Retired Fire Chief Elwood Bannister added, “Anything that we can do to educate more people about our tribute to our fallen fire fighters is greatly appreciated. I find this new design very respectful of our monument.”

Funds for the project, estimated to cost between $3 and $4 million, were approved by the County Council in the FY2017 operating budget. The new green plaza is expected to be completed in June 2018.

Baltimore County has spent more than $57 million on open space and recreational projects since 2010. “Giving families open space and gathering places is central to the quality of life in our communities,” concluded Kamenetz.

By David Fidler, Baltimore County Department of Public Works

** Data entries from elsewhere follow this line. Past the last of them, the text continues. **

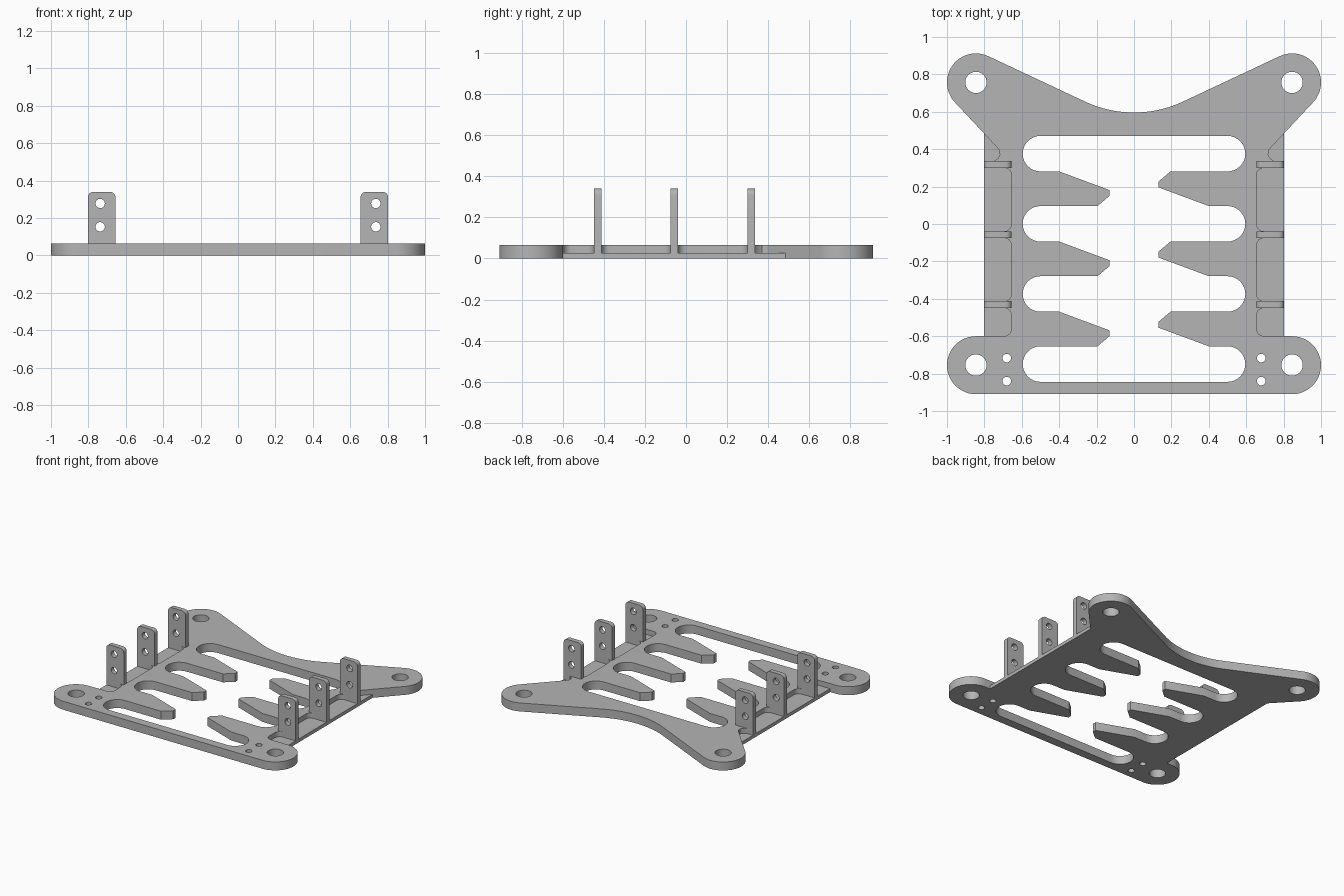
import bpy, bmesh
from math import cos, sin, radians
from mathutils import Matrix

cube = bpy.data.objects.get("Cube")
if cube:
    bpy.data.objects.remove(cube)

THICK, FLOOR = 0.065, 0.026          # plate thickness, recess floor height
EDGE, INNER = 0.803, 0.655           # outer and inner x of the side recesses
TAB_Y, TAB_HALF = (0.318, -0.057, -0.431), 0.018

grey = bpy.data.materials.new("grey plastic")
grey.use_nodes = True
grey.diffuse_color = (0.46, 0.46, 0.46, 1)
grey.node_tree.nodes["Principled BSDF"].inputs["Base Color"].default_value = grey.diffuse_color


def arc(cx, cy, r, a0, a1, n=16):
    angles = [radians(a0 + (a1 - a0) * i / n) for i in range(n + 1)]
    return [(cx + r * cos(a), cy + r * sin(a)) for a in angles]


def circle(cx, cy, r, n=32):
    return arc(cx, cy, r, 0, 360, n)[:-1]


def mirror(points):
    return [(-x, y) for x, y in reversed(points)]


def extrude(name, loops, z0, z1):
    """Solid from closed 2D loops; loops inside another become holes."""
    curve = bpy.data.curves.new(name, "CURVE")
    curve.dimensions, curve.fill_mode = "2D", "BOTH"
    curve.extrude = (z1 - z0) / 2
    for loop in loops:
        spline = curve.splines.new("POLY")
        spline.points.add(len(loop) - 1)
        for point, (x, y) in zip(spline.points, loop):
            point.co = (x, y, 0, 1)
        spline.use_cyclic_u = True
    temp = bpy.data.objects.new(name, curve)
    bpy.context.collection.objects.link(temp)
    mesh = bpy.data.meshes.new_from_object(
        temp.evaluated_get(bpy.context.evaluated_depsgraph_get()))
    bpy.data.objects.remove(temp)
    bm = bmesh.new()
    bm.from_mesh(mesh)
    bmesh.ops.remove_doubles(bm, verts=bm.verts, dist=1e-5)
    bmesh.ops.translate(bm, verts=bm.verts, vec=(0, 0, (z0 + z1) / 2))
    bmesh.ops.recalc_face_normals(bm, faces=bm.faces)
    bm.to_mesh(mesh)
    bm.free()
    mesh.materials.clear()
    mesh.materials.append(grey)
    obj = bpy.data.objects.new(name, mesh)
    bpy.context.collection.objects.link(obj)
    return obj


def smooth(obj):
    bpy.ops.object.select_all(action="DESELECT")
    obj.select_set(True)
    bpy.context.view_layer.objects.active = obj
    bpy.ops.object.shade_smooth_by_angle(angle=radians(30))


# Plate outline: curved back edge, four round lugs, straight sides
half = arc(0, 1.211, 0.615, 270, 295, 10)
half += arc(0.845, 0.757, 0.155, 115, -43, 24)
half += [(EDGE, 0.485), (EDGE, -0.6)]
half += arc(0.845, -0.755, 0.155, 90, -90, 24)
outline = half + mirror(half[1:])

# Central window: right side with fingers, left side is it turned half round
PITCH, TOP = 0.375, 0.376
right = []
for i in range(4):
    c = TOP - PITCH * i
    right += arc(0.5, c, 0.095, 90, -90)
    if i < 3:
        right += [(0.195, c - 0.095), (0.13, c - 0.15), (0.13, c - 0.18), (0.4, c - 0.28)]
window = right + [(-x, 2 * TOP - 3 * PITCH - y) for x, y in right]

# Mounting holes and small screw holes
holes = []
for s in (-1, 1):
    holes += [circle(s * 0.845, y, 0.057) for y in (0.757, -0.754)]
    holes += [circle(s * 0.68, y, 0.023, 20) for y in (-0.717, -0.84)]
plate = extrude("base_plate", [outline, window] + holes, 0, THICK)

# Side recesses between the tabs, cut down to a thin floor
out = EDGE + 0.001
pockets = [[(out, 0.336), (0.75, 0.336), (0.728, 0.35), (0.717, 0.37),
            (0.722, 0.398), (out, 0.486)]]
bottoms = [y + TAB_HALF for y in TAB_Y[1:]] + [-0.599]
for tab_y, low in zip(TAB_Y, bottoms):
    high, r = tab_y - TAB_HALF, 0.04
    pockets.append([(out, high)] + arc(INNER + r, high - r, r, 90, 180, 8)
                   + arc(INNER + r, low + r, r, 180, 270, 8) + [(out, low)])
cutter = extrude("recess_cutter", pockets + [mirror(p) for p in pockets], FLOOR, 0.2)
cutter.hide_render = True
cut = plate.modifiers.new("recesses", "BOOLEAN")
cut.operation, cut.solver, cut.object = "DIFFERENCE", "EXACT", cutter
bpy.context.view_layer.objects.active = plate
bpy.ops.object.modifier_apply(modifier=cut.name)
bpy.data.objects.remove(cutter)
smooth(plate)

# Upright drilled tabs, three on each side
r, height = 0.03, 0.34
tab_shape = ([(INNER, THICK)] + arc(INNER + r, height - r, r, 180, 90, 6)
             + arc(EDGE - r, height - r, r, 90, 0, 6) + [(EDGE, THICK)])
tab_holes = [circle((INNER + EDGE) / 2 + 0.008, z, 0.025, 24) for z in (0.153, 0.278)]
loops = [tab_shape] + tab_holes
for side, shape in (("left", loops), ("right", [mirror(p) for p in loops])):
    for place, y in zip(("back", "middle", "front"), TAB_Y):
        tab = extrude(f"{side}_{place}_tab", shape, -TAB_HALF, TAB_HALF)
        tab.data.transform(Matrix.Translation((0, y, 0)) @ Matrix.Rotation(radians(90), 4, "X"))
        smooth(tab)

Seventeen men and women from central China recently visited Towson to learn more about the U.S. experience in land surveying, GIS, land resources management and planning. The delegation from the Henan Province Department of Land and Resources met with experts from the Baltimore County departments of public works and planning for a full day of professional exchange.

“The most discussed topic was the amount of GIS data and survey control information available from Baltimore County to anyone who has access to the internet. The members of the delegation said that similar Chinese information is controlled by the government and not given out freely,” said Pat Simon, Public Works’ Chief Surveyor. 

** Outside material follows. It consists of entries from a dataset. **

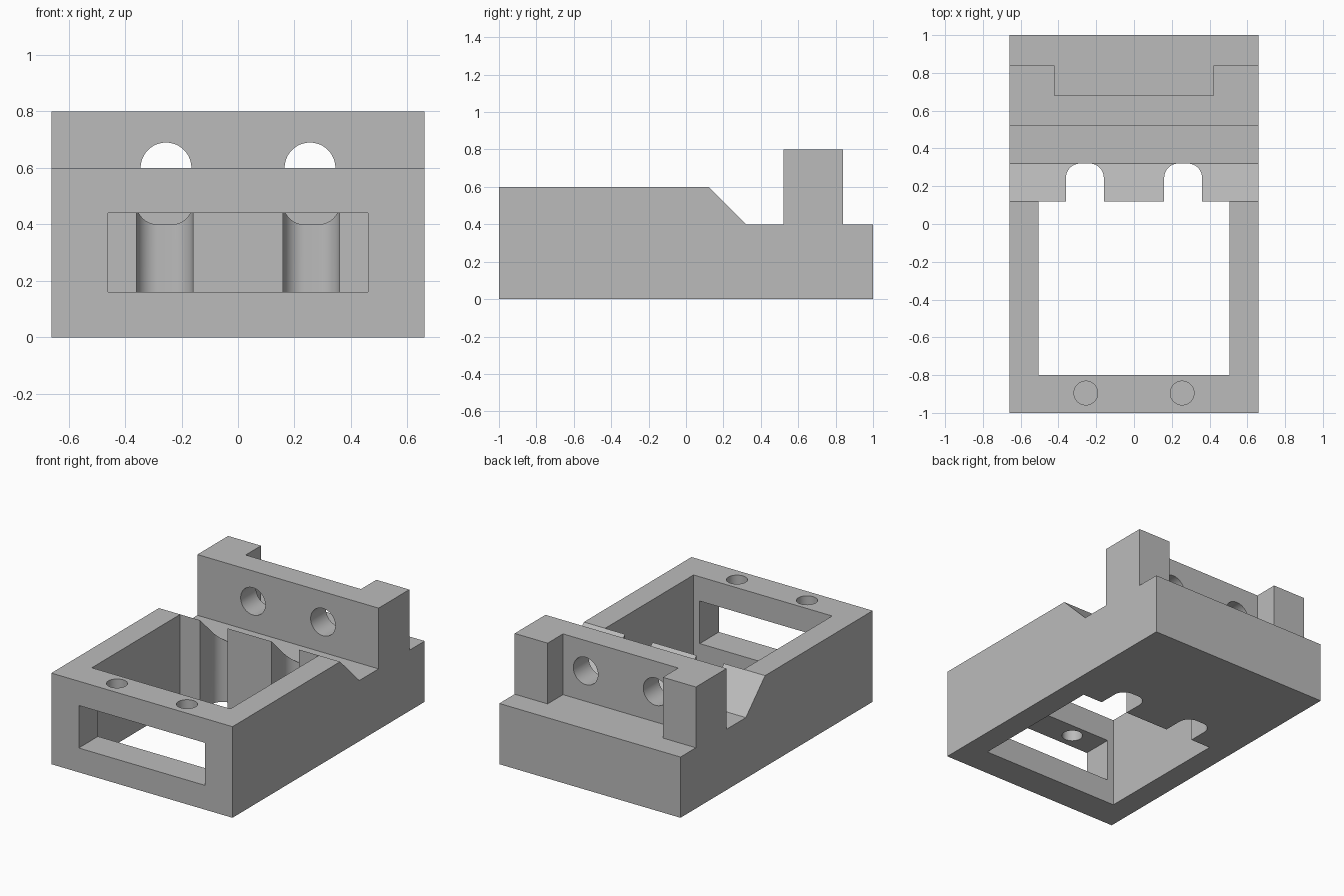
import bpy, bmesh, math
from mathutils import Vector

cube = bpy.data.objects.get("Cube")
if cube:
    bpy.data.objects.remove(cube, do_unlink=True)

grey = bpy.data.materials.new("plain grey")
grey.use_nodes = True
grey.diffuse_color = (0.5, 0.5, 0.5, 1)
grey.node_tree.nodes["Principled BSDF"].inputs["Base Color"].default_value = (0.5, 0.5, 0.5, 1)


def prism(name, outline, axis, start, end):
    """Extrude a closed 2D outline along an axis."""
    place = {"x": lambda u, v, w: (w, u, v),
             "y": lambda u, v, w: (u, w, v),
             "z": lambda u, v, w: (u, v, w)}[axis]
    bm = bmesh.new()
    base = bm.faces.new([bm.verts.new(place(u, v, start)) for u, v in outline])
    grown = bmesh.ops.extrude_face_region(bm, geom=[base])["geom"]
    moved = [g for g in grown if isinstance(g, bmesh.types.BMVert)]
    bmesh.ops.translate(bm, verts=moved, vec=Vector(place(0, 0, end - start)))
    bmesh.ops.recalc_face_normals(bm, faces=bm.faces)
    mesh = bpy.data.meshes.new(name)
    bm.to_mesh(mesh)
    bm.free()
    mesh.materials.append(grey)
    obj = bpy.data.objects.new(name, mesh)
    bpy.context.collection.objects.link(obj)
    return obj


def rect(u0, u1, v0, v1):
    return [(u0, v0), (u1, v0), (u1, v1), (u0, v1)]


def arc(cu, cv, r, a0, a1, n):
    angles = [math.radians(a0 + (a1 - a0) * i / n) for i in range(n + 1)]
    return [(cu + r * math.cos(a), cv + r * math.sin(a)) for a in angles]


def circle(cu, cv, r):
    return arc(cu, cv, r, 0, 360, 48)[:-1]


# Body: side outline with the sloped step and the upright rear wall
side = [(-1, 0), (1, 0), (1, 0.4), (0.84, 0.4), (0.84, 0.8), (0.52, 0.8),
        (0.52, 0.4), (0.32, 0.4), (0.12, 0.6), (-1, 0.6)]
body = prism("body", side, "x", -0.66, 0.66)

# Main opening, with two round-cornered slots running into the slope
opening = [(-0.505, -0.8), (0.505, -0.8), (0.505, 0.12)]
for cx in (0.26, -0.26):
    opening += [(cx + 0.1, 0.12)]
    opening += arc(cx + 0.025, 0.245, 0.075, 0, 90, 14)
    opening += arc(cx - 0.025, 0.245, 0.075, 90, 180, 14)
    opening += [(cx - 0.1, 0.12)]
opening += [(-0.505, 0.12)]

# Front window and the recess behind the rear wall
cutters = [
    prism("opening_cutter", opening, "z", -0.1, 0.9),
    prism("window_cutter", rect(-0.46, 0.46, 0.16, 0.44), "y", -1.1, -0.7),
    prism("recess_cutter", rect(-0.42, 0.42, 0.68, 0.95), "z", 0.4, 0.9),
]
# Round holes in the rear wall and in the front rail
for cx in (-0.255, 0.255):
    cutters.append(prism("wall_hole_cutter", circle(cx, 0.6, 0.09), "y", 0.45, 0.75))
    cutters.append(prism("rail_hole_cutter", circle(cx, -0.895, 0.063), "z", 0.3, 0.7))

bpy.ops.object.select_all(action="DESELECT")
body.select_set(True)
bpy.context.view_layer.objects.active = body
for cutter in cutters:
    cutter.hide_render = True
    mod = body.modifiers.new("cut", "BOOLEAN")
    mod.operation = "DIFFERENCE"
    mod.solver = "EXACT"
    mod.object = cutter
    bpy.ops.object.modifier_apply(modifier=mod.name)
    bpy.data.objects.remove(cutter, do_unlink=True)

bpy.ops.object.shade_smooth_by_angle(angle=math.radians(30))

Speaking through their translator, the Chinese officials asked about GIS in County operations, general planning operations and web applications during a lively exchange with Pat Simon, Public Works Chief Surveyor, Doug Adams, Public Works Program Manager, Wally Lippincott, Department of Planning Coordinator, Jennifer Meacham, GIS Planner, and Kui Zhao, Planning Demographer. Ms. Zhao gave her presentation in Mandarin. 

From all accounts. Mr. Chen Zhisheng, head of the Henan delegation, found the exchange enlightening and memorable – especially the visit to Towson Best Chinese & Sushi Restaurant on York Road.  

New park will enhance open space in Towson

Baltimore County Executive Kevin Kamenetz announced today that the County will proceed with the purchase of the 2.36 acre Radebaugh Florist property in Towson, to be converted to a community park.  Pursuant to a tentative agreement reached with the property owner last September, the County has now determined that a Phase I environmental study found no issues that prevent the County from completing the purchase. 

The 2.36 acre property is located just off of Aigburth Avenue across from 120 E. Burke Avenue. The County is purchasing the property with local Program Open Space funds for $1.1 million, a price determined by two independent appraisals. In addition to the purchase price, the County Executive was able to work with state legislators to secure $175,000 to assist with demolition of certain greenhouses contained on the land.

“We have been working hard to add additional open space for Towson residents, and this purchase will help us achieve that goal,” said County Executive Kamenetz.  “I especially appreciate the assistance of Delegate Lafferty, as well as Speaker Pro Tem Delegate Adrienne Jones, in helping us obtain a State contribution to resolve the demolition cost issue.”

“This is great news for the community,” said Delegate Steve Lafferty. “I am pleased to partner with County Executive Kamenetz to provide community space in downtown Towson.”

The contract of sale will be forwarded to the County Council for approval at a future legislative session before the County can take title.  

Revised September 26, 2016